Opening Files in Mac OS X Lion
2 of 11 in Series: The Essentials of Working with Folders in Mac OS X Lion
Opening files on a modern Mac is pretty simple. You can open any icon in the Mac OS X Lion Finder, whether it’s a file or a folder, in at least six ways.
Click the icon once to select it and then choose File→Open.
Click the icon twice in rapid succession.
Select the icon and then press either Command+O or Command+Down Arrow.
Right-click or Control-click it and then choose Open from the contextual menu.
If the icon is a document, right-click or Control-click it and then choose an application from the Open With submenu of the contextual menu.
You can also open any document icon from within a Mac OS X Lion application, of course. Here’s how that works:
Just launch your favorite program, and choose File→Open (or press Command+O, which works in most Mac programs).
When you use a program’s Open dialog, only files that the program knows how to open appear enabled (in black rather than light gray) in the file list. In effect, the program filters out the files it can’t open, so you barely see them in the Open dialog. This method of selectively displaying certain items in Open dialogs is a feature of most applications.
In the dialog, simply navigate to (or click) the file you want to open
Select your file, and click the Open button.
Some applications allow you to select multiple files in their Open dialogs by holding down either Shift (for contiguous selections) or Command (for noncontiguous selections). If you need to open several files, it’s worth a try; the worst thing that could happen is that it won’t work and you’ll have to open the items one at a time.

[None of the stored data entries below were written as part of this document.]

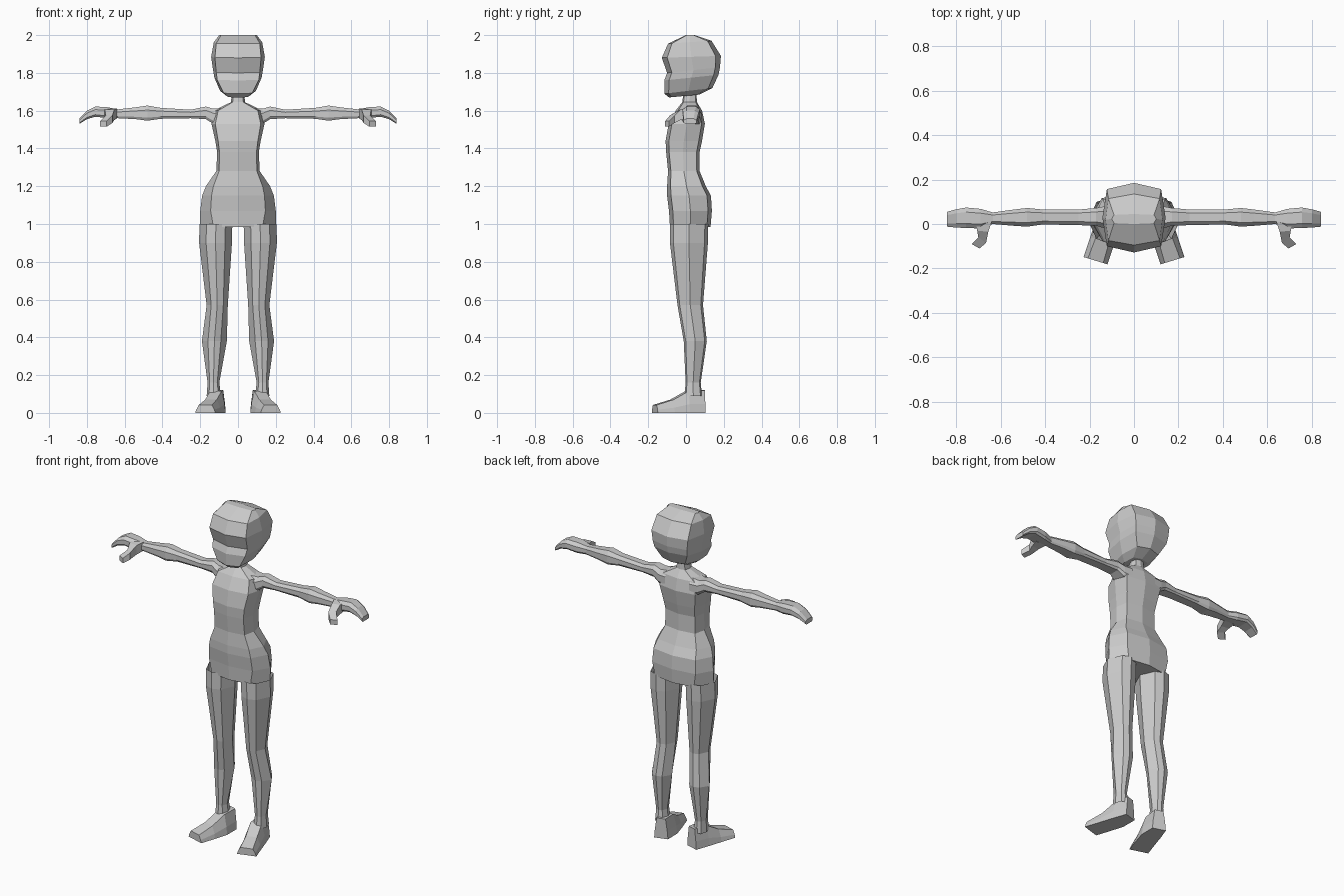
import bpy, bmesh
from mathutils import Vector


def loft(name, rings, mirror=False, cap_start=True, cap_end=True):
    """Skin a list of equal-length point rings into one flat-shaded mesh."""
    bm = bmesh.new()
    loops = [[bm.verts.new(p) for p in r] for r in rings]
    n = len(loops[0])
    for a, b in zip(loops, loops[1:]):
        for i in range(n):
            j = (i + 1) % n
            bm.faces.new((a[i], a[j], b[j], b[i]))
    if cap_start:
        bm.faces.new(loops[0][::-1])
    if cap_end:
        bm.faces.new(loops[-1])
    bmesh.ops.recalc_face_normals(bm, faces=bm.faces)
    me = bpy.data.meshes.new(name)
    bm.to_mesh(me)
    bm.free()
    ob = bpy.data.objects.new(name, me)
    bpy.context.collection.objects.link(ob)
    if mirror:
        m = ob.modifiers.new("mirror", 'MIRROR')
        m.use_mirror_merge = False
    return ob


def octagon(zf, zb, cx, hw, cw, yf, yb, k=0.82):
    """Horizontal 8-point section; zf/zb are the heights at front and back."""
    m, h = (yf + yb) / 2, (yb - yf) / 2
    pts = [(0, -1), (cw, -k), (hw, 0), (cw, k), (0, 1), (-cw, k), (-hw, 0), (-cw, -k)]
    return [(cx + x, m + t * h, zf + (zb - zf) * (t + 1) / 2) for x, t in pts]


def limb(x, z0, z1, y0, y1):
    """Arm section across x: flat underside, chamfered top."""
    c, e = (y1 - y0) * 0.22, (z1 - z0)
    return [(x, y0 + c * .5, z0), (x, y0, z0 + e * .2), (x, y0, z0 + e * .7), (x, y0 + c, z1),
            (x, y1 - c, z1), (x, y1, z0 + e * .7), (x, y1, z0 + e * .2), (x, y1 - c * .5, z0)]


# head: heights front/back, half width, corner half width, front y, back y
loft("head", [octagon(zf, zb, 0, hw, cw, yf, yb) for zf, zb, hw, cw, yf, yb in [
    (1.67, 1.685, .06, .05, -.09, .07),
    (1.69, 1.72, .095, .075, -.115, .14),
    (1.76, 1.79, .125, .11, -.115, .172),
    (1.80, 1.83, .132, .115, -.10, .18),
    (1.88, 1.89, .142, .122, -.128, .185),
    (1.955, 1.97, .128, .115, -.095, .135),
    (2.0, 2.0, .10, .09, .0, .045)]])

# torso and neck
loft("torso", [octagon(z, z, 0, hw, cw, yf, yb) for z, hw, cw, yf, yb in [
    (.985, .20, .13, -.085, .13),
    (1.07, .20, .145, -.09, .137),
    (1.15, .19, .14, -.10, .132),
    (1.20, .17, .13, -.10, .105),
    (1.28, .115, .10, -.095, .072),
    (1.38, .11, .098, -.105, .072),
    (1.44, .12, .105, -.108, .085),
    (1.53, .14, .12, -.092, .10),
    (1.60, .13, .105, -.055, .085),
    (1.645, .037, .028, -.02, .058),
    (1.70, .033, .024, -.012, .055)]], cap_end=False)

# legs: z, centre x, half width, corner half width, front y, back y
loft("leg", [octagon(z, z, cx, hw, cw, yf, yb) for z, cx, hw, cw, yf, yb in [
    (1.0, .117, .087, .05, -.085, .118),
    (.90, .119, .087, .05, -.085, .116),
    (.57, .110, .056, .032, -.045, .09),
    (.38, .125, .066, .034, -.012, .11),
    (.16, .130, .031, .02, -.002, .078),
    (.09, .128, .038, .026, -.008, .085)]],
    mirror=True, cap_start=False, cap_end=False)

# feet: sections from heel to toe, turned slightly outward
foot = []
side = Vector((.955, .29, 0))
for cx, cy, wb, wt, h in [(.103, .092, .040, .026, .12), (.118, .005, .055, .032, .115),
                          (.143, -.075, .056, .032, .07), (.173, -.165, .056, .036, .042)]:
    c = Vector((cx, cy, 0))
    up = Vector((0, 0, h))
    foot.append([c - side * wb, c + side * wb, c + side * (wb * .9) + up * .4,
                 c + side * wt + up, c - side * wt + up, c - side * (wb * .9) + up * .4])
loft("foot", foot, mirror=True)

# arms and hands: x, bottom z, top z, front y, back y
loft("arm", [limb(*s) for s in [
    (.08, 1.52, 1.615, -.04, .085),
    (.13, 1.53, 1.61, -.02, .08),
    (.17, 1.555, 1.622, -.008, .072),
    (.25, 1.56, 1.605, -.005, .065),
    (.41, 1.557, 1.615, -.002, .065),
    (.48, 1.547, 1.627, -.012, .072),
    (.54, 1.555, 1.618, -.008, .065),
    (.635, 1.56, 1.607, .0, .052),
    (.69, 1.56, 1.618, -.02, .068),
    (.755, 1.568, 1.622, -.018, .074),
    (.80, 1.555, 1.60, -.016, .066),
    (.84, 1.53, 1.558, -.012, .055)]], mirror=True, cap_start=False)

# thumbs
loft("thumb", [[(x0, y0, z0), (x1, y1, z0), (x1, y1, z1), (x0, y0, z1)]
               for x0, y0, x1, y1, z0, z1 in [
    (.64, .01, .71, .01, 1.56, 1.612),
    (.655, -.035, .705, -.03, 1.55, 1.605),
    (.665, -.085, .70, -.06, 1.535, 1.575),
    (.695, -.11, .73, -.09, 1.515, 1.545)]], mirror=True)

Some programs, including Microsoft Word and Adobe Photoshop, have a Show or Format menu in their Open dialogs. This menu lets you specify the type(s) of files you want to see in the Open dialog. You can often open a file that appears dimmed by choosing All Documents from the Show or Format menu (in those applications with Open dialogs that offer such a menu).